Commercial mobile device technology implementation implications in United States Marine Corps processes: a case study approach
Ellis, Buddy J.
Cook, Glenn R.
Housel, Thomas J.
MetadataShow full item record

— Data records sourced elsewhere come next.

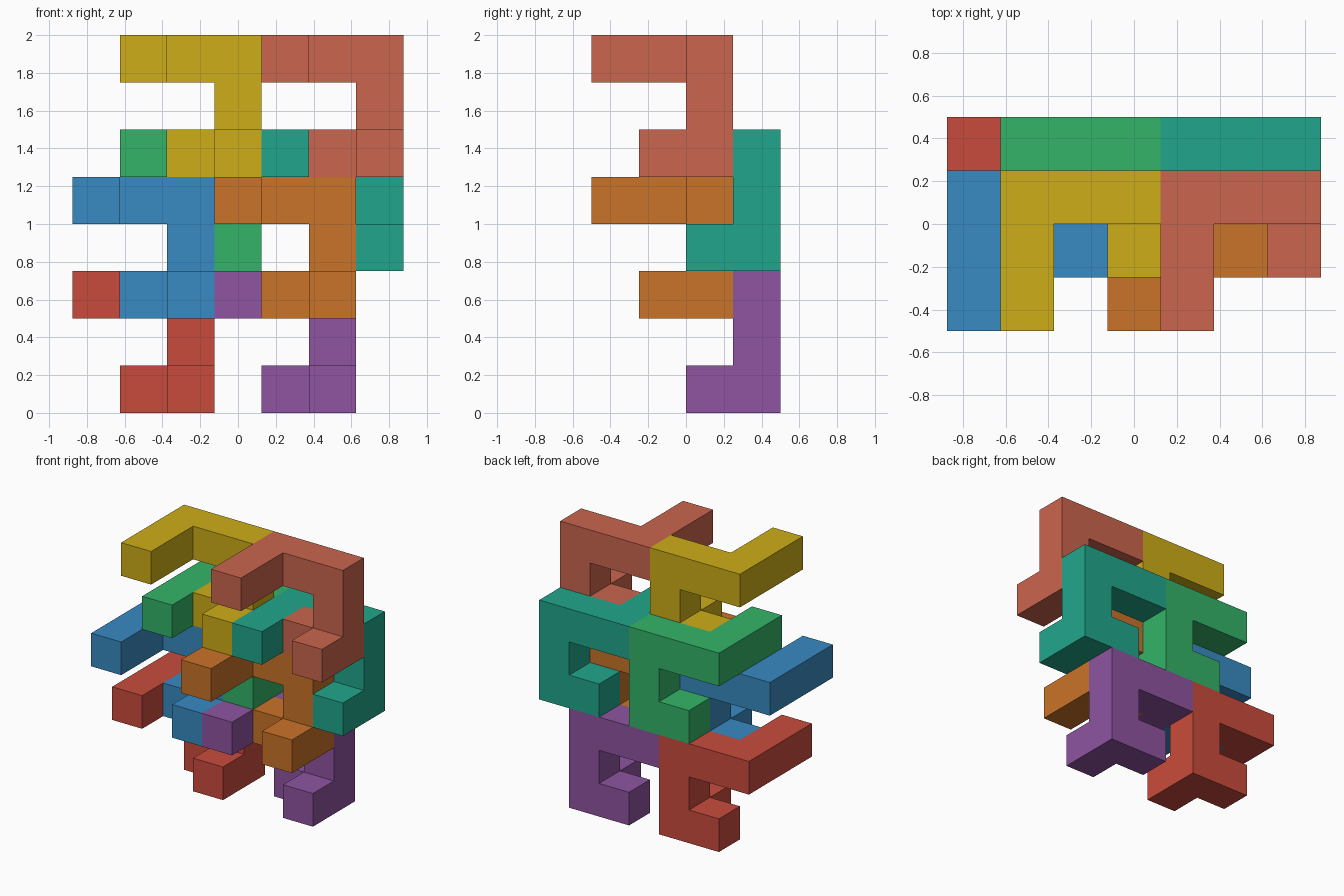
import bpy, bmesh
from mathutils import Vector

if "Cube" in bpy.data.objects:
    bpy.data.objects.remove(bpy.data.objects["Cube"])

U = 0.25  # cell edge
ORIGIN = Vector((-0.875, -0.5, 0))

# The one nine-cell hooked piece that every part repeats
PIECE = [(0, 0, 2), (0, 1, 2), (0, 2, 2), (1, 2, 2), (2, 2, 2),
         (2, 2, 1), (2, 2, 0), (2, 1, 0), (1, 2, 0)]

# name, cell offset, sRGB colour
PIECES = [
    ("red_piece", (0, 1, 0), (201, 75, 60)),
    ("purple_piece", (3, 1, 0), (142, 84, 161)),
    ("blue_piece", (0, 0, 2), (56, 138, 194)),
    ("orange_piece", (3, 0, 2), (202, 115, 41)),
    ("green_piece", (1, 1, 3), (52, 180, 104)),
    ("teal_piece", (4, 1, 3), (33, 166, 140)),
    ("yellow_piece", (1, 0, 5), (206, 173, 24)),
    ("salmon_piece", (4, 0, 5), (203, 102, 78)),
]


def linear(c):
    c /= 255
    return c / 12.92 if c <= 0.04045 else ((c + 0.055) / 1.055) ** 2.4


def add_piece(name, offset, rgb):
    bm = bmesh.new()
    # one cube per cell
    for cell in PIECE:
        cube = bmesh.ops.create_cube(bm, size=U)
        centre = ORIGIN + (Vector(cell) + Vector(offset) + Vector((.5, .5, .5))) * U
        bmesh.ops.translate(bm, verts=cube["verts"], vec=centre)
    # remove the walls between neighbouring cells
    seen = {}
    for f in bm.faces:
        key = tuple(round(c * 1000) for c in f.calc_center_median())
        seen.setdefault(key, []).append(f)
    inner = [f for group in seen.values() if len(group) > 1 for f in group]
    bmesh.ops.delete(bm, geom=inner, context="FACES")
    # weld into one solid with clean flat sides
    bmesh.ops.remove_doubles(bm, verts=bm.verts[:], dist=0.001)
    bmesh.ops.dissolve_limit(bm, angle_limit=0.01, verts=bm.verts[:], edges=bm.edges[:])
    bmesh.ops.recalc_face_normals(bm, faces=bm.faces[:])

    mesh = bpy.data.meshes.new(name)
    bm.to_mesh(mesh)
    bm.free()
    mat = bpy.data.materials.new(name + "_colour")
    mat.diffuse_color = (*[linear(c) for c in rgb], 1)
    mat.use_nodes = True
    mat.node_tree.nodes["Principled BSDF"].inputs["Base Color"].default_value = mat.diffuse_color
    mesh.materials.append(mat)
    bpy.context.collection.objects.link(bpy.data.objects.new(name, mesh))


for piece in PIECES:
    add_piece(*piece)
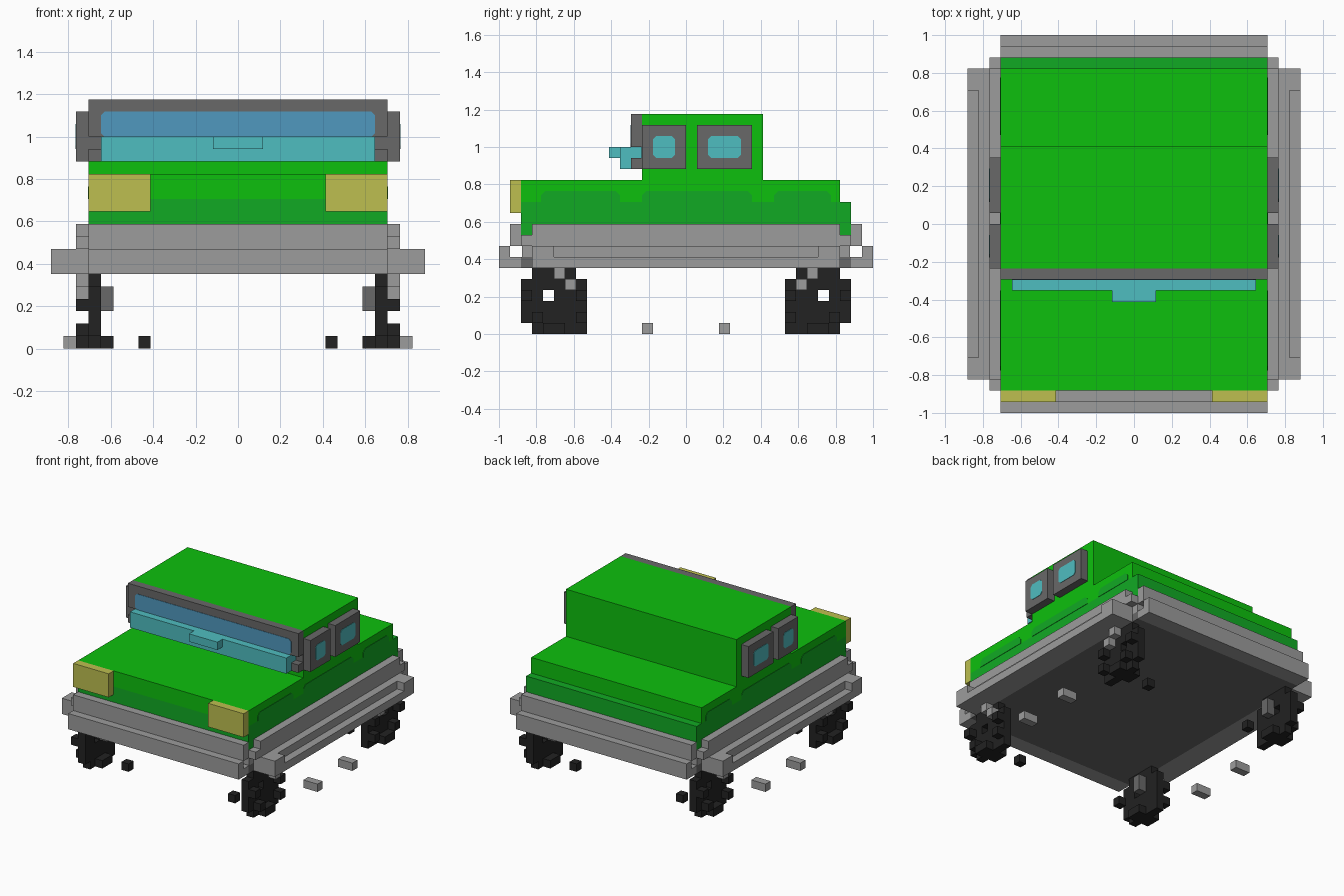
import bpy, bmesh
from mathutils import Vector

if "Cube" in bpy.data.objects:
    bpy.data.objects.remove(bpy.data.objects["Cube"], do_unlink=True)

U = 1 / 17  # size of one block


def lin(c):
    c /= 255
    return c / 12.92 if c < 0.04045 else ((c + 0.055) / 1.055) ** 2.4


def material(name, r, g, b):
    m = bpy.data.materials.new(name)
    col = (lin(r), lin(g), lin(b), 1)
    m.use_nodes = True
    m.diffuse_color = col
    m.node_tree.nodes["Principled BSDF"].inputs["Base Color"].default_value = col
    return m


GREEN = material("bright green", 13, 192, 13)
DEEP = material("deep green", 17, 170, 36)
GREY = material("light grey", 156, 156, 156)
DARK = material("dark grey", 104, 104, 104)
BLACK = material("tyre black", 34, 34, 34)
YELLOW = material("lamp yellow", 189, 191, 80)
CYAN = material("pale cyan", 79, 189, 192)
BLUE = material("glass blue", 80, 153, 191)


def finish(name, bm, mat):
    bmesh.ops.recalc_face_normals(bm, faces=bm.faces)
    me = bpy.data.meshes.new(name)
    bm.to_mesh(me)
    bm.free()
    me.materials.append(mat)
    ob = bpy.data.objects.new(name, me)
    bpy.context.collection.objects.link(ob)
    return ob


def blocks(name, mat, boxes, mx=False, my=False):
    """Boxes given as (x0, x1, y0, y1, z0, z1) in block units, optionally mirrored."""
    bm = bmesh.new()
    for x0, x1, y0, y1, z0, z1 in boxes:
        for sx in ((1, -1) if mx else (1,)):
            for sy in ((1, -1) if my else (1,)):
                vs = bmesh.ops.create_cube(bm, size=1)["verts"]
                for v in vs:
                    v.co = Vector((sx * (x0 + (v.co.x + 0.5) * (x1 - x0)),
                                   sy * (y0 + (v.co.y + 0.5) * (y1 - y0)),
                                   z0 + (v.co.z + 0.5) * (z1 - z0))) * U
    return finish(name, bm, mat)


def plate(name, mat, axis, pos, a0, a1, z0, z1, cut=0.3, cut_low=None):
    """Thin panel with clipped corners, facing along the x or y axis."""
    lo = cut if cut_low is None else cut_low
    pts = [(a0 + lo, z0), (a1 - lo, z0), (a1, z0 + lo), (a1, z1 - cut),
           (a1 - cut, z1), (a0 + cut, z1), (a0, z1 - cut), (a0, z0 + lo)]
    bm = bmesh.new()
    t = 0.05 if pos > 0 else -0.05

    def place(p, d):
        return bm.verts.new(Vector((d, p[0], p[1]) if axis == "x" else (p[0], d, p[1])) * U)

    face = bm.faces.new([place(p, pos) for p in pts])
    out = bmesh.ops.extrude_face_region(bm, geom=[face])
    step = Vector((t, 0, 0) if axis == "x" else (0, t, 0)) * U
    for v in out["geom"]:
        if isinstance(v, bmesh.types.BMVert):
            v.co += step
    return finish(name, bm, mat)


# Chassis and bumpers
blocks("chassis_floor", DARK, [(-12, 12, -15, 15, 6, 7)])
blocks("chassis_frame", GREY, [(-12, 12, -14.9, 14.9, 7, 9), (-12, 12, -14, 14, 9, 10)])
blocks("end_bumper", GREY, [(-12, 12, 16, 17, 6, 8), (-12, 12, 15, 16, 6, 7),
                            (-12, 12, 15, 16, 8, 10)], my=True)
blocks("side_bumper", GREY, [(12, 14, -14, 14, 6, 8), (14, 15, -14, 14, 6, 7),
                             (14, 15, 12, 14, 7, 8), (14, 15, -14, -12, 7, 8)], mx=True)
blocks("side_trim", GREY, [(12, 13, -14, 14, 8, 10), (12, 13, -15, 15, 8, 9)], mx=True)

# Body
blocks("lower_body", DEEP, [(-12, 12, -15, 15, 9, 12)])
blocks("upper_body", GREEN, [(-12, 12, -15, 14, 12, 14)])
blocks("cabin", GREEN, [(-12, 12, -4, 7, 14, 20)])
for side, label in ((1, "left"), (-1, "right")):
    for i, (a, b) in enumerate(((-13.2, -6), (-4, 6), (8, 13.2))):
        plate(f"{label}_paint_panel_{i + 1}", DEEP, "x", side * 12, a, b, 12, 13, 0.4, 0)

# Lamps
blocks("headlamps", YELLOW, [(7, 12, -16, -15, 11, 14)], mx=True)

# Windscreen and its ledge
blocks("windscreen_frame", DARK, [(-12, 12, -5, -4, 17, 20), (-12, 12, -5, -4, 15, 16)])
blocks("windscreen_post", DARK, [(11, 12, -4.06, -4, 16, 17)], mx=True)
plate("windscreen", BLUE, "y", -5, -11, 11, 17, 19)
blocks("windscreen_ledge", CYAN, [(-11, 11, -6, -5, 15, 17), (-11, 11, -5, -4, 16, 17),
                                  (-2, 2, -7, -6, 16, 17)])

# Side windows
blocks("side_window_frames", DARK, [(12, 13, -4, 0, 15, 19), (12, 13, 1, 6, 15, 19)], mx=True)
for side, label in ((1, "left"), (-1, "right")):
    plate(f"{label}_front_window", CYAN, "x", side * 13, -3, -1, 16, 18)
    plate(f"{label}_rear_window", CYAN, "x", side * 13, 2, 5, 16, 18)

# Wheels: a blocky disc with a small opening, plus tread lumps
blocks("wheels", BLACK, [
    (11, 12, 9, 14, 0, 1), (11, 12, 9, 15, 1, 3),
    (11, 12, 9, 12, 3, 4), (11, 12, 13, 15, 3, 4),
    (11, 12, 9, 15, 4, 5), (11, 12, 10, 14, 5, 6)], mx=True, my=True)
blocks("tread_lumps", BLACK, [
    (12, 13, 11, 13, 0, 1), (10, 11, 11, 13, 0, 1), (12, 13, 9, 10, 1, 2),
    (12, 13, 13, 14, 1, 2), (12, 13, 14, 15, 3, 4), (12, 13, 9, 10, 3, 4),
    (7, 8, 11, 12, 0, 1)], mx=True, my=True)
blocks("wheel_bolts", GREY, [(12, 13, 11, 12, 5, 6), (12, 13, 10, 11, 4, 5)], mx=True, my=True)
blocks("axle_stubs", DARK, [(10, 11, 11, 12, 3, 5)], mx=True, my=True)

# Small loose blocks between the wheels
blocks("side_steps", GREY, [(12, 14, 3, 4, 0, 1)], mx=True, my=True)

# Drop the mesh seams into flat shading
for ob in bpy.context.collection.objects:
    if ob.type == "MESH":
        for p in ob.data.polygons:
            p.use_smooth = False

The United States Marine Corps is operating in an increasingly resource-limited and fiscally constrained environment while simultaneously becoming more dependent on information technology systems to efficiently train and operate. Balancing budget and mission requires innovative solutions to current problems. One such innovation that could potentially save the Marine Corps money, while increasing its ability to prepare for and conduct its mission, is the use of commercial mobile devices. This research used case study methodology to describe three processes that could benefit from the implementation of commercial mobile devices in the Marine Corps. Each independent case study was presented with three courses of action with implementation strategy variations. Socio-technical systems theory was used to analyze the intersection between the proposed new technology and the user. The technology acceptance model was used to analyze the likelihood of actual usage based on implementation strategy used. Finally, each course of action was analyzed with regard to confidentiality, integrity, and availability of organizational data. The conclusion of this research is that no one-size-fits-all implementation strategy of these devices will minimize risks and maximize benefits in all processes. This is likely due to the variations in confidentiality, integrity, and availability requirements of each process.
RightsThis publication is a work of the U.S. Government as defined in Title 17, United States Code, Section 101. Copyright protection is not available for this work in the United States.
Showing items related by title, author, creator and subject.
Cloud computing solutions for the Marine Corps: an architecture to support expeditionary logistics Ibatuan, Charles R., II (Monterey, California: Naval Postgraduate School, 2013-09);The Department of Defense (DoD) is planning an aggressive move toward cloud computing technologies. This concept has been floating around the private information technology sector for a number of years and has benefited ...
Redenius, William J. (Monterey, California. Naval Postgraduate School, 2000-06);With no significant changes in the design of rifle ranges in more than 100 years, the current range systems are not keeping pace with technological advancements. The Marine Corps rifle ranges are manpower and material ...
Brewster, Rollin D. (Monterey, California. Naval Postgraduate School, 1997-12);As the defense establishment downsizes, it has turned to the private sector to model its methods for improved productivity. Business Process Reengineering (BPR) is a technique used by the private sector to achieve order ...